Chávez went on to highlight the need for creation of constructive oil-cooperation dialogue in order to precisely diagnose the international forecast in the long term and take adequate measures to avoid abrupt fluctuations between supply and demand. These measures would ensure stability in the world market and protect the two nations from foreign powers meddling in their affairs.

The Venezuelan President asserted during the Russian-Venezuelan forum that oil producing countries cannot permit a fall in oil prices, emphasizing that the existing price band of 22 to 28 dollars per barrel, established by OPEC a few years ago has become “a thing of the past.” Chávez believes that the minimum price per barrel should be $30 and the maximum price would be dictated naturally by the market.

The Venezuelan Head of State also met with Russian Prime Minister Mikhail Fradkov and Duma Chairman Boris Gryzlov.  Gryzlov directed attention to the fact that the economic-commercial relations between the two nations are developing positively, indicating their similar perspectives and shared problems as the base for their mutual understanding.

The two nations signed a billion dollar inter-governmental agreement in which the Russian oil corporation Lukoil and PDVSA will collaborate on oil-extraction technology. “We will supply to Moscow all the aluminum it needs to build up a plant to process 1 million tons of bauxite in Venezuela every year. The project will be conducted in association with the Venezuelan Guayana Corporation (CVG) group,” said Ambassador Mendoza Potellá.

Also, according to presidential sources, Venezuela will be purchasing Mi-35 fire-support helicopters and MiG-29S fighter planes.  The country also seeks to obtain Russian-made, automatic assault rifles and is in the process of looking into the possibility of training its military personnel in Russia.
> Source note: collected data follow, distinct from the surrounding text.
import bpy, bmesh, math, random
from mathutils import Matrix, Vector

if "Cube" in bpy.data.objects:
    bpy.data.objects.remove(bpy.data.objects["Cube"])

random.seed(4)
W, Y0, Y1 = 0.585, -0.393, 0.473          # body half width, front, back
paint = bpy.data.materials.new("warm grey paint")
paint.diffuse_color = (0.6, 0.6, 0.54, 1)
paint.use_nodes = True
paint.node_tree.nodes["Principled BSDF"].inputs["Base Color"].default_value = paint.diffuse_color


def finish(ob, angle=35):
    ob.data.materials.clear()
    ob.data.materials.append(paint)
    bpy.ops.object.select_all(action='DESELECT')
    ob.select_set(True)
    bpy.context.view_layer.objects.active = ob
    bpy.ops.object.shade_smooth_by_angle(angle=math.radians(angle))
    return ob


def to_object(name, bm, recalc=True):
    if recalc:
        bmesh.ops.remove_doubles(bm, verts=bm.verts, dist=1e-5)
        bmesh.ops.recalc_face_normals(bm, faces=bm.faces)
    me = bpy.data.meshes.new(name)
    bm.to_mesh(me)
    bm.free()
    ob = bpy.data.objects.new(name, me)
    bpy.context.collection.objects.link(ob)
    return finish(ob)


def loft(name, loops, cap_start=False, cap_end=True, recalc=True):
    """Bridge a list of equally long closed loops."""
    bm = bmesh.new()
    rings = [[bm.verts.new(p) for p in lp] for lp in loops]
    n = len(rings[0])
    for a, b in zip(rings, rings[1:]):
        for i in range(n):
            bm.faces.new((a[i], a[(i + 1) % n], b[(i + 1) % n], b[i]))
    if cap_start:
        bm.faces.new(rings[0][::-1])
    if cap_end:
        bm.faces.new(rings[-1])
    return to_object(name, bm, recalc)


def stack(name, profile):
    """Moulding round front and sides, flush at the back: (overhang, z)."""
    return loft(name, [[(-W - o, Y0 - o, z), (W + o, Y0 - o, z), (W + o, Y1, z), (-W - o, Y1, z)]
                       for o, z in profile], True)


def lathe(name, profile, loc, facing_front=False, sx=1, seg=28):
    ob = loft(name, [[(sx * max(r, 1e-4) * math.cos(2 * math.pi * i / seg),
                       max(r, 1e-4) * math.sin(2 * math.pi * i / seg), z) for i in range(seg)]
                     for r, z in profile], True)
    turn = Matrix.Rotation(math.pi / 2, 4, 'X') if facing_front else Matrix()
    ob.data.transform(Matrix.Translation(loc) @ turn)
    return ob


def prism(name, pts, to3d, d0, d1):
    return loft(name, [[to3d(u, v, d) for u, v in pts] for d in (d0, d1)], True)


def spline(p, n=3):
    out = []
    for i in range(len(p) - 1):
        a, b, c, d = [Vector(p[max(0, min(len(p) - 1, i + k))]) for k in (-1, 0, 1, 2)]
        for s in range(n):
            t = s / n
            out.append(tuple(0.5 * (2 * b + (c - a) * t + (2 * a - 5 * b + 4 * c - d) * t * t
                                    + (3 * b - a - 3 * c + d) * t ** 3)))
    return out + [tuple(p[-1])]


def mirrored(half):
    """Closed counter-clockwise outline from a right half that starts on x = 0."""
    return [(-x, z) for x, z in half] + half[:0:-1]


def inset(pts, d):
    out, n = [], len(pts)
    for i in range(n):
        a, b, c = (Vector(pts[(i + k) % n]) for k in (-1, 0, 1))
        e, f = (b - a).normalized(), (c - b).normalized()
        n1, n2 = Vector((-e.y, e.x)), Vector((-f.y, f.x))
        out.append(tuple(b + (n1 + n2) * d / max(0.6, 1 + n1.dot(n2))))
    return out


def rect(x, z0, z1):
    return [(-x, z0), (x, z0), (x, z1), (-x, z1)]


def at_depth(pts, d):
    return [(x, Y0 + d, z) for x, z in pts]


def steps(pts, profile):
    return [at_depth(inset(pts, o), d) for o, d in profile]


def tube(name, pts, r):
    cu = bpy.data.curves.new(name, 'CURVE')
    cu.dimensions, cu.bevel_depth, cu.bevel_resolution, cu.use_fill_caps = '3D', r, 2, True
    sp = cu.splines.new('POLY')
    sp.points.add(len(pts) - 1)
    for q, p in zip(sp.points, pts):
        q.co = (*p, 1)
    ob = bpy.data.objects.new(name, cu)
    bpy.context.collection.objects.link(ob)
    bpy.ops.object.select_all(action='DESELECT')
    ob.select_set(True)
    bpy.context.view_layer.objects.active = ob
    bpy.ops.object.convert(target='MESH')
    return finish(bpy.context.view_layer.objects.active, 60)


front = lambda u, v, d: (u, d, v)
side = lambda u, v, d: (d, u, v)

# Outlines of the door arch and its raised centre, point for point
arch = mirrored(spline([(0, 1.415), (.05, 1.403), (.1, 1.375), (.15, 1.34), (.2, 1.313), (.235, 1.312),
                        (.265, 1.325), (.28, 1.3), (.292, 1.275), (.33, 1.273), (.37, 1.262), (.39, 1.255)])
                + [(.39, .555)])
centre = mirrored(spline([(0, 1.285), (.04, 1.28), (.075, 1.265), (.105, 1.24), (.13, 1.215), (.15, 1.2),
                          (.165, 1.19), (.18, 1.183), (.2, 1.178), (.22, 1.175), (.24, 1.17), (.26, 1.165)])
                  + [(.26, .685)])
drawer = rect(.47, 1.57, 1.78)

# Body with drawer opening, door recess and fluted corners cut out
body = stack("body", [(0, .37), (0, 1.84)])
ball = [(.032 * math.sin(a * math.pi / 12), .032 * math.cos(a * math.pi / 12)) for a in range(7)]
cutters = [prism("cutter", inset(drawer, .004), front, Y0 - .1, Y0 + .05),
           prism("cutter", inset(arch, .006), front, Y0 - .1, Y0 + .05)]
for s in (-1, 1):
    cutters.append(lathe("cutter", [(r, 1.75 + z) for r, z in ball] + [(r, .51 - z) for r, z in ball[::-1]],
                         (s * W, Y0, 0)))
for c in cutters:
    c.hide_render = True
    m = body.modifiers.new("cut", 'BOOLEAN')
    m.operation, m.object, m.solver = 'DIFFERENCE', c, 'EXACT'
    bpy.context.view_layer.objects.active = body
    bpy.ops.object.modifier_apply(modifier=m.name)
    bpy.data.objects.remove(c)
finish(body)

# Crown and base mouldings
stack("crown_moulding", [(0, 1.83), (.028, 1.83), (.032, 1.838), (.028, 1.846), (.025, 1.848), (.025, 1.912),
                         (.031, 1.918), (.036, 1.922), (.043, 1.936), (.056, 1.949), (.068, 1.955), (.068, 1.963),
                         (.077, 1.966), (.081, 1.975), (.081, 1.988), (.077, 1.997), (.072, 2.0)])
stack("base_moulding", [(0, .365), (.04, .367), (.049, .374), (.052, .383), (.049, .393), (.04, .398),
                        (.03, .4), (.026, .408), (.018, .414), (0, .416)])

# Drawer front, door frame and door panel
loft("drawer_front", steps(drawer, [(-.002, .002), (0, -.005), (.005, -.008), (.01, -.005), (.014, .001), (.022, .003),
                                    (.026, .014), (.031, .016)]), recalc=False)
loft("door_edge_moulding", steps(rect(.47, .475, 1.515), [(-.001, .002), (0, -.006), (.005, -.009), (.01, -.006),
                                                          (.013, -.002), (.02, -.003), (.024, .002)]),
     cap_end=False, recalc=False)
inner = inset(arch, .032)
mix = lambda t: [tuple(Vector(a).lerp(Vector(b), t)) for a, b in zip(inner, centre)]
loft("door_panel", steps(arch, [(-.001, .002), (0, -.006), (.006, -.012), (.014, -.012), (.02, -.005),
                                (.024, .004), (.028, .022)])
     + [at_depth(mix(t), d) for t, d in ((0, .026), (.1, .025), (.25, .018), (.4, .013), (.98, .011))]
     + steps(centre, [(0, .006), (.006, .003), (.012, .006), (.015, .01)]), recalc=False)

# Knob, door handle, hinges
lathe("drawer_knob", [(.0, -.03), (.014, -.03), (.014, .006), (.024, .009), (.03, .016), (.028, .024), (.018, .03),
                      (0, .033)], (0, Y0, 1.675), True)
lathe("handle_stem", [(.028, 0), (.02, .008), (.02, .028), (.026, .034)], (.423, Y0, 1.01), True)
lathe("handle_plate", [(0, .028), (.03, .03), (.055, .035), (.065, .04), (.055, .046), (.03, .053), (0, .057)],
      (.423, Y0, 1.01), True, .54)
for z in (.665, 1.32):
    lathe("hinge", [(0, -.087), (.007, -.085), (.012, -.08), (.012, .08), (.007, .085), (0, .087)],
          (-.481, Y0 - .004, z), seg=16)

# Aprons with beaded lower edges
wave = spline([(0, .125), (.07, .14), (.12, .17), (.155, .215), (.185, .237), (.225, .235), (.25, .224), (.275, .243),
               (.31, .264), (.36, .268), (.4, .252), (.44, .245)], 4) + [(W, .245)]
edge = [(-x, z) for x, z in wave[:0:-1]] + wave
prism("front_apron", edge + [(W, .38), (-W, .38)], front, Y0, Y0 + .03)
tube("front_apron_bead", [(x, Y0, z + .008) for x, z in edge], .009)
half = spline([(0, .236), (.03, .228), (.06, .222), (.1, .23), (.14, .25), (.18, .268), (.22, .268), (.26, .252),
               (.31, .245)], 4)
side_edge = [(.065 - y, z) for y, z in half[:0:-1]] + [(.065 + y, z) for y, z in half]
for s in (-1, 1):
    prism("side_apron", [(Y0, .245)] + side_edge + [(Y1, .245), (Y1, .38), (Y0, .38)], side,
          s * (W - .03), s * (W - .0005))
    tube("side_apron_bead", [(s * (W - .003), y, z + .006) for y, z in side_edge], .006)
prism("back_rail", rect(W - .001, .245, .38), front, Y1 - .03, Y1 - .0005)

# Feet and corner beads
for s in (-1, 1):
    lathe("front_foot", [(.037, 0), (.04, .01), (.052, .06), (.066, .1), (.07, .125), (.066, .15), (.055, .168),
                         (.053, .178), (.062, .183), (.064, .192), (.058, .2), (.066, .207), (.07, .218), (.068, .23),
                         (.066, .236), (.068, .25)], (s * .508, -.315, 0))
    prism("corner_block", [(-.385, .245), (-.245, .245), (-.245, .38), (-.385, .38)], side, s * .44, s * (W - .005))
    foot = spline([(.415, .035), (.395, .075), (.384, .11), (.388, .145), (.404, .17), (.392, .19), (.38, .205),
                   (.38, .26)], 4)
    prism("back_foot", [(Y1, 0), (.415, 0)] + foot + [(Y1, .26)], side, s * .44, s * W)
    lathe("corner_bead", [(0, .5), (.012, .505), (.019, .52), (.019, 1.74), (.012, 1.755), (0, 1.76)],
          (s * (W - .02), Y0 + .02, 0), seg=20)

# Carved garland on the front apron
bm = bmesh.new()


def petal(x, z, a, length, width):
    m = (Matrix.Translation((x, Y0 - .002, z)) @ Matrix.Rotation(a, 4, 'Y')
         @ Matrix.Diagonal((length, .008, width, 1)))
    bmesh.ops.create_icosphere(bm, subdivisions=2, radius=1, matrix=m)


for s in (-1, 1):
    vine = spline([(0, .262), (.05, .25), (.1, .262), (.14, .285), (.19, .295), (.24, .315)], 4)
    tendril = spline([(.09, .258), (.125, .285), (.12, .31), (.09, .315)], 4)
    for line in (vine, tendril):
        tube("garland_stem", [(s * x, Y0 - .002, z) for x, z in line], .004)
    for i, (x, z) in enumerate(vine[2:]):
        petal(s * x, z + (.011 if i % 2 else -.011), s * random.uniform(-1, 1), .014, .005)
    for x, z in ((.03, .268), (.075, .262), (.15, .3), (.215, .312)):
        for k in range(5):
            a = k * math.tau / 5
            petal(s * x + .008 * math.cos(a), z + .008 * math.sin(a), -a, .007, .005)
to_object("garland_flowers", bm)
Ambassador Mendoza clarified that these purchases are not in any way related to a military build-up.

Chávez is also interested in establishing links of military cooperation in order to acquire Russian materials and expertise in developing and launching the first telecommunications satellite of Venezuela.

Moscow stands to benefit enormously from these possible business ventures.  If all goes well, Chávez may endorse Russia’s entry into the WTO.

Chávez has been on a whirlwind tour since Sunday, November 21. He strengthened relations with President José Luis Rodríguez Zapatero’s Social Workers Party (PSOE) in Spain and completed a second round of bilateral talks with Muammar El Gadhafi in Libya, where he was awarded the El Gadhafi Human Rights Award.  His next stop is Iran.